— WHAT TO WORK ON —
All of the entries need to be set down exactly as they read.

— DATA EXTRACT —
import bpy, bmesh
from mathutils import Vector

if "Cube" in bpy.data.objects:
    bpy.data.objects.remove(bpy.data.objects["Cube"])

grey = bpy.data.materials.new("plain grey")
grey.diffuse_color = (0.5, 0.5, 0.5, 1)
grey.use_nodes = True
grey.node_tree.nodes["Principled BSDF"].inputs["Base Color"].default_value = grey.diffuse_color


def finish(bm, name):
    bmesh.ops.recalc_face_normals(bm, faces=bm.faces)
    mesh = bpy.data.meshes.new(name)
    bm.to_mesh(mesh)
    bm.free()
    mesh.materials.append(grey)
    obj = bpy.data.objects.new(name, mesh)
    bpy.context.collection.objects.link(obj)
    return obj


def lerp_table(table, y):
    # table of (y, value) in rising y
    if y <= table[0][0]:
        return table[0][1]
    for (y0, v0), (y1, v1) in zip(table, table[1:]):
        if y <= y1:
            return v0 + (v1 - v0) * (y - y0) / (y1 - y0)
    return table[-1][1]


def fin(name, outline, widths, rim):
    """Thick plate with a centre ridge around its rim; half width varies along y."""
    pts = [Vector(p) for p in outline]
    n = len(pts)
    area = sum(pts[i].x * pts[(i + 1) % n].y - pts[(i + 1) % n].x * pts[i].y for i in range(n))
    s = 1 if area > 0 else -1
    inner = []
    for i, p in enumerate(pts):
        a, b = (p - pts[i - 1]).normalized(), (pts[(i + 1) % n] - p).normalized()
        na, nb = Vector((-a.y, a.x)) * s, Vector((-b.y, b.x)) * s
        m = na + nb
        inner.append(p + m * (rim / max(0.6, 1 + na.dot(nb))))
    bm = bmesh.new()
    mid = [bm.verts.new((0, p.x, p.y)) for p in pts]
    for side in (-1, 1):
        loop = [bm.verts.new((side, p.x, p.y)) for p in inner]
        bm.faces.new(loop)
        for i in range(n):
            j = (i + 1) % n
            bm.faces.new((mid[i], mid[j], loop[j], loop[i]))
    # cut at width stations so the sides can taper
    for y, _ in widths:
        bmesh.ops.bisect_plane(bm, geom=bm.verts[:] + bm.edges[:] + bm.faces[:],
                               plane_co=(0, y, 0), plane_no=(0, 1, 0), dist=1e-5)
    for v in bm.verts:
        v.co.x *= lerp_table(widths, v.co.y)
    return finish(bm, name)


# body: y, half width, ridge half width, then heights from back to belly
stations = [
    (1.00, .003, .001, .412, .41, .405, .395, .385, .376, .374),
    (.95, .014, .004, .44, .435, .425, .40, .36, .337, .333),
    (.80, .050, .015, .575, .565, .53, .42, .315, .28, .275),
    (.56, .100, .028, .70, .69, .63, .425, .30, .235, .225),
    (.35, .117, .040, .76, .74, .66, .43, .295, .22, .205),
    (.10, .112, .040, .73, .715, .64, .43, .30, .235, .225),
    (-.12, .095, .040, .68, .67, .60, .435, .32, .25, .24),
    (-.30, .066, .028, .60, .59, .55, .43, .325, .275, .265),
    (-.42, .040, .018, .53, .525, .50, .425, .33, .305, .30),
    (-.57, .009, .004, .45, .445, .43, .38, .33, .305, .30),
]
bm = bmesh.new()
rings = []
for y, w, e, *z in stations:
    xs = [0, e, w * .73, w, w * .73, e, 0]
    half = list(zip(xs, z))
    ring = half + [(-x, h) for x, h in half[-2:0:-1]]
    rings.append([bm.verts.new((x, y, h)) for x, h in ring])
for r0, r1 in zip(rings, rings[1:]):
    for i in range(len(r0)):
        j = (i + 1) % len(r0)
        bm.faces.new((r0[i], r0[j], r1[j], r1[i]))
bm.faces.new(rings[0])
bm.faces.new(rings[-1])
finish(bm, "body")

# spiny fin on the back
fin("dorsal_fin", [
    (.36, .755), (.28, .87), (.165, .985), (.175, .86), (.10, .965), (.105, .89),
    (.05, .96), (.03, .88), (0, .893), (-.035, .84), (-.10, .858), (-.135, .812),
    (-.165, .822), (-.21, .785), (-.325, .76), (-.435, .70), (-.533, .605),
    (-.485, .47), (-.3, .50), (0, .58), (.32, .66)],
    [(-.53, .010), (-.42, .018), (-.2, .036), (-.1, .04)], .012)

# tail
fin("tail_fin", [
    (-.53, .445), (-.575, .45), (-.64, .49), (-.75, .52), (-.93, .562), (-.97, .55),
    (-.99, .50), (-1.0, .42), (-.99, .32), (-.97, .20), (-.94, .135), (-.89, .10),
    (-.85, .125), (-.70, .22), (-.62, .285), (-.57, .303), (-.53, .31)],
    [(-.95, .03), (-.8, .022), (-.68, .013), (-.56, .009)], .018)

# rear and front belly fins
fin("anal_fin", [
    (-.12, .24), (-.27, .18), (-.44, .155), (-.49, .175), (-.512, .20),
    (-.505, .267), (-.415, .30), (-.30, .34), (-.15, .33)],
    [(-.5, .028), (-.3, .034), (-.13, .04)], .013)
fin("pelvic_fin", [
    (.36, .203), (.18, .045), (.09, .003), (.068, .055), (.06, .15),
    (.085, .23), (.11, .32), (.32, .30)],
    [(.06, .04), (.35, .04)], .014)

— SOLVED PROBLEM —
import bpy, bmesh
from mathutils import Vector

if "Cube" in bpy.data.objects:
    bpy.data.objects.remove(bpy.data.objects["Cube"])

grey = bpy.data.materials.new("plain grey")
grey.diffuse_color = (0.5, 0.5, 0.5, 1)
grey.use_nodes = True
grey.node_tree.nodes["Principled BSDF"].inputs["Base Color"].default_value = grey.diffuse_color


def finish(bm, name):
    bmesh.ops.recalc_face_normals(bm, faces=bm.faces)
    mesh = bpy.data.meshes.new(name)
    bm.to_mesh(mesh)
    bm.free()
    mesh.materials.append(grey)
    obj = bpy.data.objects.new(name, mesh)
    bpy.context.collection.objects.link(obj)
    return obj


def lerp_table(table, y):
    # table of (y, value) in rising y
    if y <= table[0][0]:
        return table[0][1]
    for (y0, v0), (y1, v1) in zip(table, table[1:]):
        if y <= y1:
            return v0 + (v1 - v0) * (y - y0) / (y1 - y0)
    return table[-1][1]


def fin(name, outline, widths, rim):
    """Thick plate with a centre ridge around its rim; half width varies along y."""
    pts = [Vector(p) for p in outline]
    n = len(pts)
    area = sum(pts[i].x * pts[(i + 1) % n].y - pts[(i + 1) % n].x * pts[i].y for i in range(n))
    s = 1 if area > 0 else -1
    inner = []
    for i, p in enumerate(pts):
        a, b = (p - pts[i - 1]).normalized(), (pts[(i + 1) % n] - p).normalized()
        na, nb = Vector((-a.y, a.x)) * s, Vector((-b.y, b.x)) * s
        m = na + nb
        inner.append(p + m * (rim / max(0.6, 1 + na.dot(nb))))
    bm = bmesh.new()
    mid = [bm.verts.new((0, p.x, p.y)) for p in pts]
    for side in (-1, 1):
        loop = [bm.verts.new((side, p.x, p.y)) for p in inner]
        bm.faces.new(loop)
        for i in range(n):
            j = (i + 1) % n
            bm.faces.new((mid[i], mid[j], loop[j], loop[i]))
    # cut at width stations so the sides can taper
    for y, _ in widths:
        bmesh.ops.bisect_plane(bm, geom=bm.verts[:] + bm.edges[:] + bm.faces[:],
                               plane_co=(0, y, 0), plane_no=(0, 1, 0), dist=1e-5)
    for v in bm.verts:
        v.co.x *= lerp_table(widths, v.co.y)
    return finish(bm, name)


# body: y, half width, ridge half width, then heights from back to belly
stations = [
    (1.00, .003, .001, .412, .41, .405, .395, .385, .376, .374),
    (.95, .014, .004, .44, .435, .425, .40, .36, .337, .333),
    (.80, .050, .015, .575, .565, .53, .42, .315, .28, .275),
    (.56, .100, .028, .70, .69, .63, .425, .30, .235, .225),
    (.35, .117, .040, .76, .74, .66, .43, .295, .22, .205),
    (.10, .112, .040, .73, .715, .64, .43, .30, .235, .225),
    (-.12, .095, .040, .68, .67, .60, .435, .32, .25, .24),
    (-.30, .066, .028, .60, .59, .55, .43, .325, .275, .265),
    (-.42, .040, .018, .53, .525, .50, .425, .33, .305, .30),
    (-.57, .009, .004, .45, .445, .43, .38, .33, .305, .30),
]
bm = bmesh.new()
rings = []
for y, w, e, *z in stations:
    xs = [0, e, w * .73, w, w * .73, e, 0]
    half = list(zip(xs, z))
    ring = half + [(-x, h) for x, h in half[-2:0:-1]]
    rings.append([bm.verts.new((x, y, h)) for x, h in ring])
for r0, r1 in zip(rings, rings[1:]):
    for i in range(len(r0)):
        j = (i + 1) % len(r0)
        bm.faces.new((r0[i], r0[j], r1[j], r1[i]))
bm.faces.new(rings[0])
bm.faces.new(rings[-1])
finish(bm, "body")

# spiny fin on the back
fin("dorsal_fin", [
    (.36, .755), (.28, .87), (.165, .985), (.175, .86), (.10, .965), (.105, .89),
    (.05, .96), (.03, .88), (0, .893), (-.035, .84), (-.10, .858), (-.135, .812),
    (-.165, .822), (-.21, .785), (-.325, .76), (-.435, .70), (-.533, .605),
    (-.485, .47), (-.3, .50), (0, .58), (.32, .66)],
    [(-.53, .010), (-.42, .018), (-.2, .036), (-.1, .04)], .012)

# tail
fin("tail_fin", [
    (-.53, .445), (-.575, .45), (-.64, .49), (-.75, .52), (-.93, .562), (-.97, .55),
    (-.99, .50), (-1.0, .42), (-.99, .32), (-.97, .20), (-.94, .135), (-.89, .10),
    (-.85, .125), (-.70, .22), (-.62, .285), (-.57, .303), (-.53, .31)],
    [(-.95, .03), (-.8, .022), (-.68, .013), (-.56, .009)], .018)

# rear and front belly fins
fin("anal_fin", [
    (-.12, .24), (-.27, .18), (-.44, .155), (-.49, .175), (-.512, .20),
    (-.505, .267), (-.415, .30), (-.30, .34), (-.15, .33)],
    [(-.5, .028), (-.3, .034), (-.13, .04)], .013)
fin("pelvic_fin", [
    (.36, .203), (.18, .045), (.09, .003), (.068, .055), (.06, .15),
    (.085, .23), (.11, .32), (.32, .30)],
    [(.06, .04), (.35, .04)], .014)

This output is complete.